As I pulled into the car park at The Swan, Peter and Elizabeth were sitting in the bright sunshine.  There was still a cold edge to the breeze though, and we set out to explore Druridge Bay, south east Northumberland and the Northumberland coast.

Masses of frogspawn was evidence that our amphibians were getting on with business as usual, regardless of the weather, and a newt rose to the surface of a small pond to take a gulp of air before sinking out of sight back into the murky depths.  Chaffinches, Robins, Song Thrushes and Blackbirds were singing, and a Chiffchaff was a welcome sound – we’d normally expect to start hearing them in mid-March, but this was our first this year.  A flock of Redwings were blown by like scraps of paper on the strengthening breeze and, just south of Cresswell, Fulmars glided effortlessly by, riding the updraft of the wind seemingly perilously close to the cliffs.

Another amphibian joined the day list, as a Common Toad walked along the path towards us, realised we were there, then retreated to the edge of the path and tucked all of it’s legs in so that it resembled a stone and waited for us to pass by.  A Greylag Goose was incubating and I mentioned that the same site usually held a pair of Mute Swansand one appeared, but we didn’t see where from.  The mystery was solved a few minutes later as it’s mate walked out of a reedbed, straight over the incubating Greylag and paddled across the water.  Incredibly the Greylag barely gave the swan a second glance, but just sat tight on it’s nest.

A Brown Hare sat haughtily in a roadside field, and a Sparrowhawk flew just ahead of the car for over 100m, before perching on a hedgerow and staring menacingly at us as we drove by.  By early evening the wind had really stiffened again and it started raining.  This didn’t dissuade a sub-adult male Marsh Harrier from hunting over a reedbed close to our position, and he eventually dropped into the reeds and onto prey; judging by the squealing he may have caught a Water Rail.
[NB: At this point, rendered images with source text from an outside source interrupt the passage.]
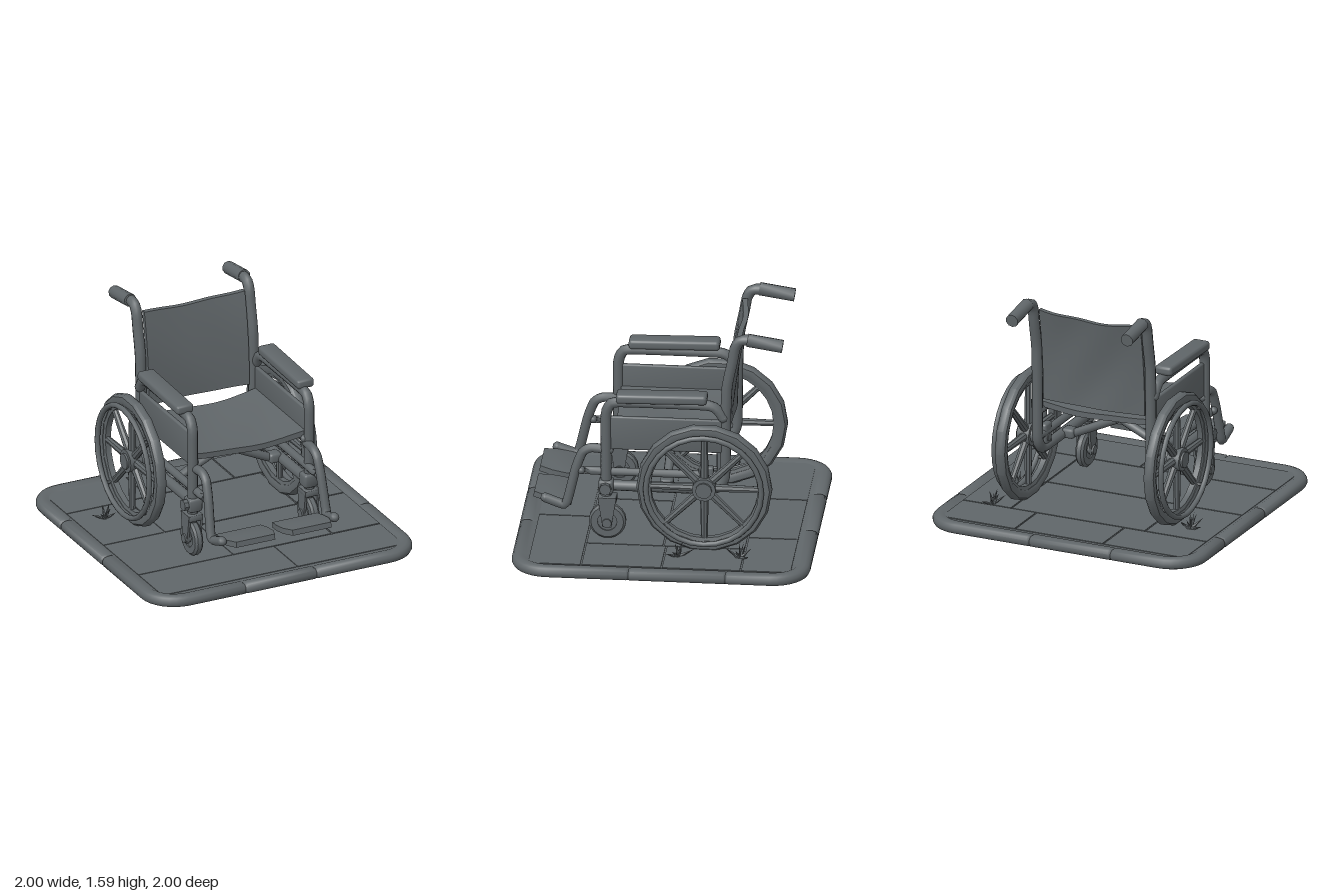
import * as THREE from 'three';
import { toCreasedNormals, mergeGeometries } from 'three/addons/utils/BufferGeometryUtils.js';
import { RoundedBoxGeometry } from 'three/addons/geometries/RoundedBoxGeometry.js';

const V = (x, y, z) => new THREE.Vector3(x, y, z);

export function createModel() {
  const model = new THREE.Group();
  const stoneGrey = new THREE.MeshStandardMaterial({ color: 0x606669 });

  function add(parent, name, geo, crease = 0.7) {
    const mesh = new THREE.Mesh(toCreasedNormals(geo, crease), stoneGrey);
    mesh.name = name;
    parent.add(mesh);
    return mesh;
  }
  function group(name) {
    const g = new THREE.Group();
    g.name = name;
    model.add(g);
    return g;
  }
  // Bent pipe with rounded ends
  function pipe(parent, name, pts, r) {
    const curve = new THREE.CatmullRomCurve3(pts, false, 'catmullrom', 0.3);
    const parts = [new THREE.TubeGeometry(curve, pts.length * 6, r, 10)];
    for (const p of [pts[0], pts[pts.length - 1]]) {
      parts.push(new THREE.SphereGeometry(r, 10, 6).translate(p.x, p.y, p.z));
    }
    return add(parent, name, mergeGeometries(parts), 1);
  }
  const axleX = (r, len, sides = 14) => new THREE.CylinderGeometry(r, r, len, sides).rotateZ(Math.PI / 2);
  // Ring around the x axis from a closed radius/width profile
  const ringX = (profile, sides) =>
    new THREE.LatheGeometry(profile.map(([r, w]) => new THREE.Vector2(r, w)), sides).rotateZ(Math.PI / 2);
  // Subdivided sheet bent by a rule
  function cloth(w, h, d, segs, rule) {
    const geo = new THREE.BoxGeometry(w, h, d, ...segs);
    const p = geo.attributes.position;
    for (let i = 0; i < p.count; i++) {
      const v = rule(V(p.getX(i), p.getY(i), p.getZ(i)));
      p.setXYZ(i, v.x, v.y, v.z);
    }
    return geo;
  }

  // Base slab: rounded square with a raised kerb pinched at the seams
  function baseGeometry() {
    const seams = [[-0.45, 0.2], [-0.2, 0.33], [-0.17, 0.45], [-0.4, 0.2]];
    const loop = [];
    seams.forEach((list, k) => {
      const a0 = k * Math.PI / 2, c = Math.cos(a0), s = Math.sin(a0);
      const put = (x, z, a, pinch) => loop.push({ x: x * c - z * s, z: x * s + z * c, a: a0 + a, pinch });
      for (const t of list) [-0.014, 0, 0.014].forEach((o) => put(0.75, t + o, 0, o === 0 ? 1 : 0));
      for (let i = 0; i <= 8; i++) put(0.75, 0.75, i * Math.PI / 16, 0);
    });
    const profile = [[0.04, 0], [0.01, 0.012], [0, 0.03], [0, 0.052], [0.012, 0.072],
      [0.035, 0.081], [0.07, 0.081], [0.095, 0.069]];
    const pos = [], idx = [], n = loop.length;
    for (const [inset, y] of profile) {
      for (const q of loop) {
        const r = 0.25 - inset - (inset < 0.03 ? 0.012 * q.pinch : 0);
        pos.push(q.x + Math.cos(q.a) * r, y - (y > 0.07 ? 0.01 * q.pinch : 0), q.z + Math.sin(q.a) * r);
      }
    }
    const last = (profile.length - 1) * n, bottom = profile.length * n;
    pos.push(0, 0, 0, 0, 0.069, 0);
    for (let i = 0; i < n; i++) {
      const e = (i + 1) % n;
      for (let j = 0; j < profile.length - 1; j++) {
        const a = j * n, b = a + n;
        idx.push(a + i, b + i, a + e, a + e, b + i, b + e);
      }
      idx.push(bottom, i, e, bottom + 1, last + e, last + i);
    }
    const geo = new THREE.BufferGeometry();
    geo.setAttribute('position', new THREE.Float32BufferAttribute(pos, 3));
    geo.setIndex(idx);
    return geo;
  }
  const ground = group('ground');
  add(ground, 'baseSlab', baseGeometry(), 0.9);

  // Paving slabs: x0, x1, z0, z1
  [[-0.9, -0.3, -0.88, -0.55], [-0.29, 0.35, -0.88, -0.55], [0.36, 0.9, -0.88, -0.55],
    [-0.9, -0.45, -0.54, 0], [-0.44, 0.54, -0.54, 0], [0.55, 0.9, -0.54, -0.02],
    [-0.9, -0.2, 0.01, 0.52], [-0.19, 0.54, 0.01, 0.52], [0.55, 0.9, -0.01, 0.52],
    [-0.9, 0.1, 0.53, 0.88], [0.11, 0.9, 0.53, 0.88]].forEach(([x0, x1, z0, z1], i) => {
    const h = 0.008 + (i % 3) * 0.001;
    add(ground, 'pavingSlab', new THREE.BoxGeometry(x1 - x0, h, z1 - z0)
      .translate((x0 + x1) / 2, 0.068 + h / 2 - 0.003, (z0 + z1) / 2));
  });

  // Grass tufts beside the wheels
  [[0.69, -0.52], [0.7, -0.11], [-0.7, -0.37]].forEach(([x, z], t) => {
    const tuft = group('grassTuft');
    tuft.position.set(x, 0.07, z);
    for (let i = 0; i < 11; i++) {
      const len = 0.085 + 0.035 * ((i * 7 + t * 3) % 5) / 4;
      const blade = add(tuft, 'blade', new THREE.ConeGeometry(0.016, len, 4).scale(1, 1, 0.5).translate(0, len / 2, 0));
      blade.rotation.set(0, i * 2.4 + t, -(0.25 + 0.95 * (i % 4) / 3), 'YXZ');
    }
  });

  for (const s of [1, -1]) {
    const side = s > 0 ? 'left' : 'right';
    const P = (x, list) => list.map(([z, y]) => V(s * x, y, z));

    // Frame pipes, given as [z, y]
    const frame = group(side + 'Frame');
    pipe(frame, 'backPost', P(0.42, [[0.38, 0.45], [-0.28, 0.45], [-0.36, 0.48], [-0.395, 0.56], [-0.4, 0.95],
      [-0.41, 1.2], [-0.445, 1.38], [-0.465, 1.49], [-0.5, 1.54], [-0.57, 1.545], [-0.74, 1.52]]), 0.037);
    const grip = add(frame, 'handGrip', new THREE.CylinderGeometry(0.045, 0.045, 0.24, 10).rotateX(Math.PI / 2));
    grip.position.set(s * 0.425, 1.53, -0.665);
    grip.rotation.x = -0.15;
    pipe(frame, 'armrestPipe', P(0.435, [[0.4, 0.34], [0.4, 0.7], [0.4, 0.97], [0.375, 1.04], [0.31, 1.065],
      [-0.26, 1.065], [-0.34, 1.04], [-0.385, 0.98]]), 0.036);
    pipe(frame, 'seatRail', P(0.41, [[0.38, 0.745], [-0.39, 0.745]]), 0.03);
    pipe(frame, 'middleRail', P(0.42, [[0.57, 0.55], [-0.39, 0.55]]), 0.028);
    pipe(frame, 'legPipe', [V(s * 0.425, 0.71, 0.38), V(s * 0.415, 0.715, 0.5), V(s * 0.415, 0.68, 0.56),
      V(s * 0.42, 0.56, 0.605), V(s * 0.43, 0.33, 0.66), V(s * 0.425, 0.3, 0.69), V(s * 0.42, 0.34, 0.81)], 0.032);
    add(frame, 'sidePanel', new RoundedBoxGeometry(0.03, 0.24, 0.77, 2, 0.012).translate(s * 0.43, 0.84, 0));
    add(frame, 'armPad', new RoundedBoxGeometry(0.125, 0.066, 0.61, 3, 0.022)
      .rotateX(0.02).translate(s * 0.45, 1.118, 0.025));
    add(frame, 'frontBracket', new RoundedBoxGeometry(0.1, 0.1, 0.1, 2, 0.02).translate(s * 0.43, 0.45, 0.4));
    add(frame, 'frontKnob', axleX(0.04, 0.05, 8).translate(s * 0.485, 0.45, 0.4));
    add(frame, 'braceFoot', new RoundedBoxGeometry(0.09, 0.07, 0.09, 2, 0.02).translate(s * 0.37, 0.46, 0));

    // Footplate: narrower toward the toes, front edge raised
    const plate = cloth(0.36, 0.06, 0.26, [4, 2, 3], (v) => {
      const edge = Math.max(Math.abs(v.x) / 0.18, Math.abs(v.z) / 0.13);
      if (edge > 0.99) v.y *= 0.65;
      v.x *= Math.abs(v.z) > 0.12 ? (v.z > 0 ? 0.8 : 0.93) : 0.98 - v.z * 0.25;
      return v;
    });
    add(frame, 'footplate', plate.rotateX(-0.17).translate(s * 0.21, 0.312, 0.765));

    // Caster with fork
    const caster = group(side + 'Caster');
    caster.position.set(s * 0.435, 0.2, 0.39);
    add(caster, 'casterTyre', ringX([[0.065, -0.03], [0.11, -0.03], [0.125, -0.015], [0.125, 0.015],
      [0.11, 0.03], [0.065, 0.03], [0.065, -0.03]], 18));
    add(caster, 'casterDisc', axleX(0.07, 0.04));
    add(caster, 'casterHub', axleX(0.032, 0.13, 10));
    for (const o of [-1, 1]) {
      const fork = new THREE.Shape([[-0.03, -0.03], [0.03, -0.03], [0.062, 0.18], [-0.062, 0.18]]
        .map(([a, b]) => new THREE.Vector2(a, b)));
      add(caster, 'forkArm', new THREE.ExtrudeGeometry(fork, { depth: 0.016, bevelEnabled: false })
        .translate(0, 0, -0.008).rotateY(Math.PI / 2).translate(o * 0.045, 0, 0));
    }
    add(caster, 'forkCrown', new RoundedBoxGeometry(0.106, 0.05, 0.124, 2, 0.012).translate(0, 0.16, 0));

    // Large wheel with hand rim, hub and eight spokes
    const wheel = group(side + 'Wheel');
    wheel.position.set(s * 0.55, 0.515, -0.27);
    add(wheel, 'tyre', ringX([[0.385, -0.03], [0.41, -0.04], [0.44, -0.036], [0.455, -0.018], [0.455, 0.018],
      [0.44, 0.036], [0.41, 0.04], [0.385, 0.03], [0.385, -0.03]], 18));
    add(wheel, 'wheelRim', ringX([[0.36, -0.02], [0.39, -0.028], [0.39, 0.028], [0.36, 0.02], [0.36, -0.02]], 24));
    add(wheel, 'handRim', new THREE.TorusGeometry(0.387, 0.019, 8, 28).rotateY(Math.PI / 2).translate(s * 0.067, 0, 0), 1);
    add(wheel, 'hub', axleX(0.08, 0.09, 14).translate(s * 0.005, 0, 0));
    add(wheel, 'hubCap', axleX(0.055, 0.13, 12));
    add(wheel, 'axle', axleX(0.03, 0.14, 10).translate(-s * 0.09, 0, 0));
    add(wheel, 'axlePlate', new RoundedBoxGeometry(0.05, 0.2, 0.1, 2, 0.015).translate(-s * 0.13, 0, 0));
    for (let i = 0; i < 8; i++) {
      const a = i * Math.PI / 4;
      add(wheel, 'spoke', new THREE.CylinderGeometry(0.022, 0.029, 0.31, 8).translate(0, 0.22, 0).rotateX(a));
      // Studs joining the hand rim to the wheel
      if (i % 2) add(wheel, 'handRimStud', axleX(0.012, 0.07, 6)
        .translate(s * 0.035, Math.cos(a) * 0.385, Math.sin(a) * 0.385));
    }
  }

  // Folding brace under the seat
  const brace = group('foldingBrace');
  for (const s of [1, -1]) pipe(brace, 'braceBar', [V(0, 0.62, 0), V(s * 0.36, 0.45, 0)], 0.03);

  // Sagging seat and backrest
  const seat = group('seating');
  add(seat, 'seat', cloth(0.83, 0.04, 0.74, [16, 1, 12], (v) => {
    const u = v.x / 0.415;
    v.y += 0.782 - 0.035 * (1 - u * u) + 0.006 * Math.sin(v.z * 9 + u * 4) * (1 - u * u);
    v.z += 0.01 - 0.012 * (1 - u * u) * Math.sign(v.z) * (Math.abs(v.z) > 0.36 ? 1 : 0);
    return v;
  }), 1);
  add(seat, 'backrest', cloth(0.75, 0.66, 0.035, [16, 14, 1], (v) => {
    const u = v.x / 0.375, t = v.y / 0.66 + 0.5, sag = 1 - u * u;
    v.z += -0.385 - 0.07 * t * t - 0.025 * sag + 0.005 * Math.sin(u * 5 + t * 7) * sag;
    v.y += 1.165 - 0.022 * sag * t + 0.006 * Math.sin(u * 5) * t * sag;
    return v;
  }), 1);

  return model;
}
Sand Martin, Swallow and House Martin in one flock were additions to the year list, 18 Red-breasted Mergansers were displaying, a few Goldeneye were busy feeding and, as we finished our day, along one of NEWT’s favourite rivers, a dark shape moving slowly along the water’s edge caused some excitement.  Was this our quarry, the sinuous predator that terrorises fish, birds and small mammals?  No, it was a Moorhen…

:, , , , , , , , , , , , , , , , , , , , ,

Comments are closed.

Looking for something?

Use the form below to search the site:

Still not finding what you're looking for? Drop a comment on a post or contact us so we can take care of it!


All entries, chronologically...